Outdoor training 'The new home gym is outdoors!'


Outdoor training is a very effective way of challenging yourself. By choosing outdoor training the enjoyment of a session can be greatly improved & so will your results. In essence, your body's own weight will burn your bodies own fat percentage more effectively.


Top 10 Outdoor Training Tips

  1. First & Foremost, have consideration for your well being, select a suitable training area free from potential hazards i.e broken glass to ensure a smooth training plan. Now you have decided to train outdoors its paramount you keep yourself safe to continue your new exercise lifestyle.
  3. Suitable Clothing; there is no such thing as bad weather just inappropriate clothing! Extreme cold can constrict blood vessels and impede blood flow so muscles must be kept warm. When the surface area of the skin warms up, blood vessels open, which increases blood and oxygen flow to the muscles so they can function. By wearing appropriate clothing and modifying exercises, you can offset the effects of the cold and keep workouts safe and enjoyable.
  5. Suitable Footwear; a good cushioned training shoe will act as a suitable shock absorber for the the foot, ankle, knee, hips & spine. Do not attempt to do high impact / long intensity activity wearing flat soled footwear as this will offer limited protection to joints.
  7. Warming Up; this is essential and a longer warm up time maybe required in colder weather. Allow 5-10 minutes to gradually warm up with a brisk walk. Surrounding the joints is something called synovial fluid, when this fluid is cold it acts like a tar, when its warm it acts like an oil and helps lubricate the joint for easier range of movement.
  9. Pre-Work out Stretches; stretch each muscle gently & hold each stretch for 8-10 seconds, do not over stretch & avoid a bouncing motion. Take each stretch to a position of mild discomfort, avoid holding the breath & keep a regular deep breathing pattern throughout the stretch. Alternatively, try Dynamic Flexibility routines which help prepare the soft muscle tissue ready for exercise.
  11. Re Warm; spend the next 3-4 minutes gradually increasing your heart rate before entering into an intense workout. Gradually increase your heart rate as your beats per minute will have reduced whilst performing your stretching/flexibility routine.
  13. Respect Your Training Environment; leave it as tidy as you found it, however, it is good to take advantage of everyday obstacles such as , benches, kerbs, walls, railings, steps & inclines which can provide an excellent training area for press ups, bench dips, stomach crunches, leg lunges, squat exercises, jump ups, jump squats, plyometric workouts & core stability routines.
  15. Take Full Advantage Of Picturesque Training Areas; Outdoor training consists of free air conditioning with natural breezes & weather conditions. This can often help with relaxation and help release the anxiety that everyday life often throws at you.
  17.  Back To Basics; Everything in a gym environment is based off everyday life, i.e a treadmill replaces the pavement, static gym bikes replace the traditional road bike etc, however you will burn more calories & body fat walking outside or cycling than you will walking on a treadmill or a gym bike. A traditional road bike helps target & strengthen core stability muscles for balance.. on a tread mill all your doing in effect is keeping up with the speed of the treadmill, if your outdoors you are targeting more muscles by transporting your body weight from place to place.
  19. Cool Down & Post Training Stretches; do not stop exercising suddenly and sit down, always spend 3 - 5 mins walking to gradually allow your heart beat to decrease. As you have been working out your heart will have pumped many litres of blood around your body, gravity will have sent some of the excess blood to your lower legs, to avoid the risks of blood pooling (blood clotting) gradually allow your heart beat to slow down. Walking for 3-5 mins will dispel excess blood around the body. Always stretch the major muscles after your workout, spend between 15-20 seconds to stretch each muscle, avoid a bouncing motion & concentrate on deep breathing techniques.
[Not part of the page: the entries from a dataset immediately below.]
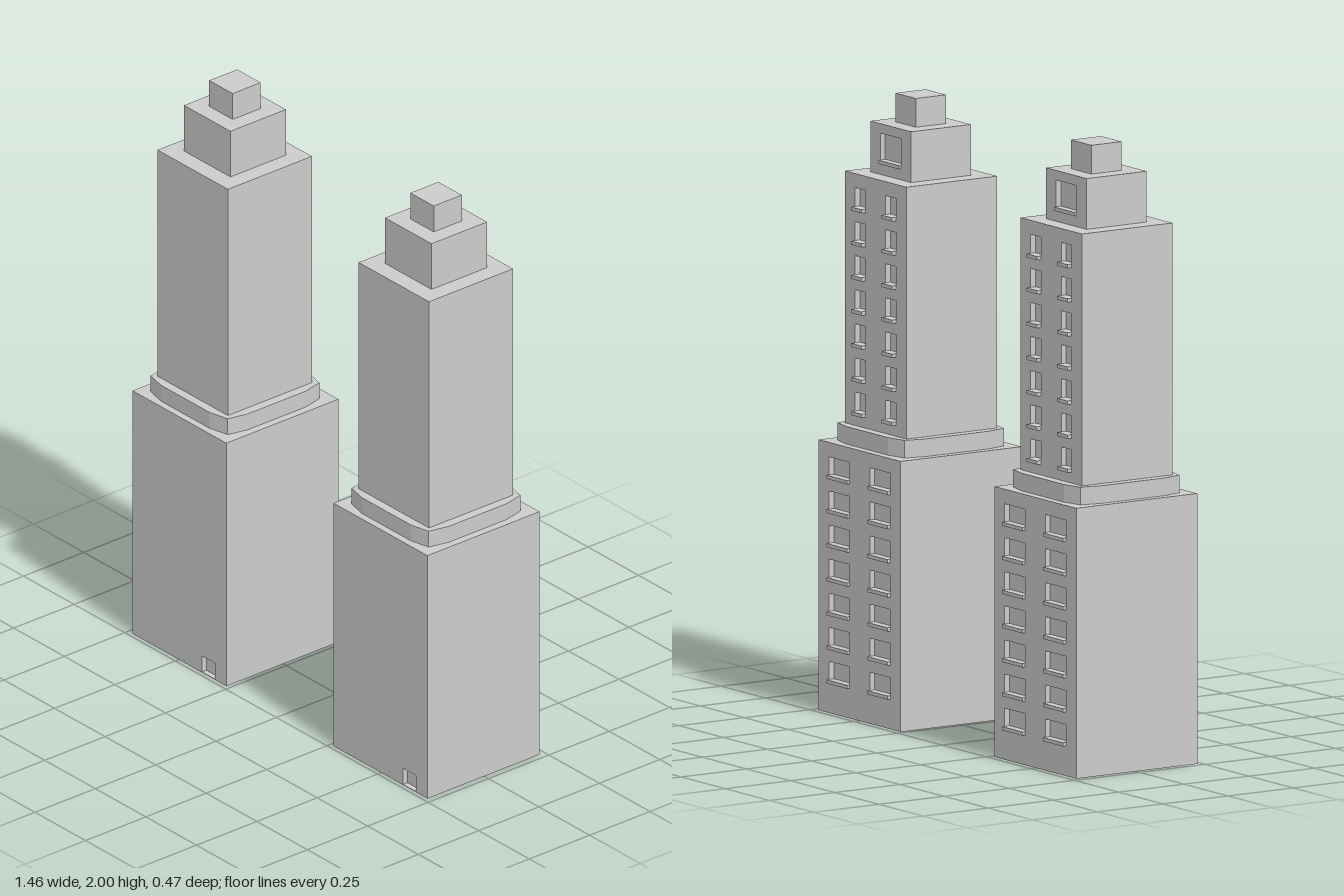
import * as THREE from 'three';

const material = new THREE.MeshStandardMaterial({ color: 0xcccccc, flatShading: true });
const RECESS = 0.018;

function addMesh(group, name, geometry, x = 0, y = 0, z = 0) {
  const mesh = new THREE.Mesh(geometry, material);
  mesh.name = name;
  mesh.position.set(x, y, z);
  group.add(mesh);
  return mesh;
}

// Box given by its extents
function addBox(group, name, [x0, x1], [y0, y1], [z0, z1]) {
  return addMesh(group, name, new THREE.BoxGeometry(x1 - x0, y1 - y0, z1 - z0),
    (x0 + x1) / 2, (y0 + y1) / 2, (z0 + z1) / 2);
}

function trace(path, x0, x1, y0, y1) {
  path.moveTo(x0, y0);
  path.lineTo(x1, y0);
  path.lineTo(x1, y1);
  path.lineTo(x0, y1);
  path.closePath();
  return path;
}

// Wall slab with rectangular openings, from z to z + RECESS
function addWall(group, name, half, y0, y1, z, openings) {
  const shape = trace(new THREE.Shape(), -half, half, y0, y1);
  for (const o of openings) shape.holes.push(trace(new THREE.Path(), ...o));
  addMesh(group, name, new THREE.ExtrudeGeometry(shape, { depth: RECESS, bevelEnabled: false }), 0, 0, z);
}

// One storey block: solid core, pierced back wall and window sills
function addBlock(group, name, half, y0, y1, zc, windows, sillOut, door) {
  const back = zc - half, front = zc + half;
  addBox(group, name + 'Core', [-half, half], [y0, y1], [back + RECESS, door ? front - RECESS : front]);
  addWall(group, name + 'BackWall', half, y0, y1, back, windows);
  if (door) addWall(group, name + 'FrontWall', half, y0, y1, front - RECESS, [door]);
  for (const [x0, x1, w0] of windows) {
    addBox(group, name + 'Sill', [x0, x1], [w0, w0 + 0.012], [back - sillOut, back + RECESS]);
  }
}

// Two columns of seven windows
function windowGrid(inner, outer, bottom, height) {
  const list = [];
  for (let i = 0; i < 7; i++) {
    const y = bottom + i * 0.11;
    list.push([-outer, -inner, y, y + height], [inner, outer, y, y + height]);
  }
  return list;
}

function createTower() {
  const tower = new THREE.Group();
  tower.name = 'tower';

  // Broad base with a small recessed door
  addBlock(tower, 'base', 0.232, 0, 0.873, 0.003, windowGrid(0.058, 0.173, 0.096, 0.07), 0.01,
    [0.112, 0.175, 0.002, 0.06]);

  // Twelve-sided collar with softened corners
  const r = 0.206, m = 0.19, s = 0.12;
  const collar = new THREE.Shape();
  const corner = [[r, s], [m, m], [s, r]];
  const points = [];
  for (let q = 0; q < 4; q++) {
    const a = q * Math.PI / 2;
    for (const [x, y] of corner) {
      points.push(new THREE.Vector2(x, y).rotateAround(new THREE.Vector2(), a));
    }
  }
  collar.setFromPoints(points);
  const collarGeometry = new THREE.ExtrudeGeometry(collar, { depth: 0.057, bevelEnabled: false });
  collarGeometry.rotateX(-Math.PI / 2);
  addMesh(tower, 'collar', collarGeometry, 0, 0.873, 0.005);

  // Tall shaft and stepped crown
  addBlock(tower, 'shaft', 0.174, 0.93, 1.743, 0.006, windowGrid(0.057, 0.116, 0.965, 0.073), 0.016);
  addBlock(tower, 'crown', 0.115, 1.743, 1.907, 0.005, [[-0.058, 0.058, 1.778, 1.876]], 0.008);
  addBox(tower, 'cap', [-0.058, 0.058], [1.907, 2], [-0.053, 0.063]);
  return tower;
}

export function createModel() {
  const model = new THREE.Group();
  model.name = 'twinTowers';
  for (const x of [-0.497, 0.497]) {
    const tower = createTower();
    tower.position.x = x;
    model.add(tower);
  }
  return model;
}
NB - Always ensure you have a bottle of water & a phone so if you injure yourself you can keep hydrated & call for help. 


Enjoy your outdoor workout & have fun staying healthy.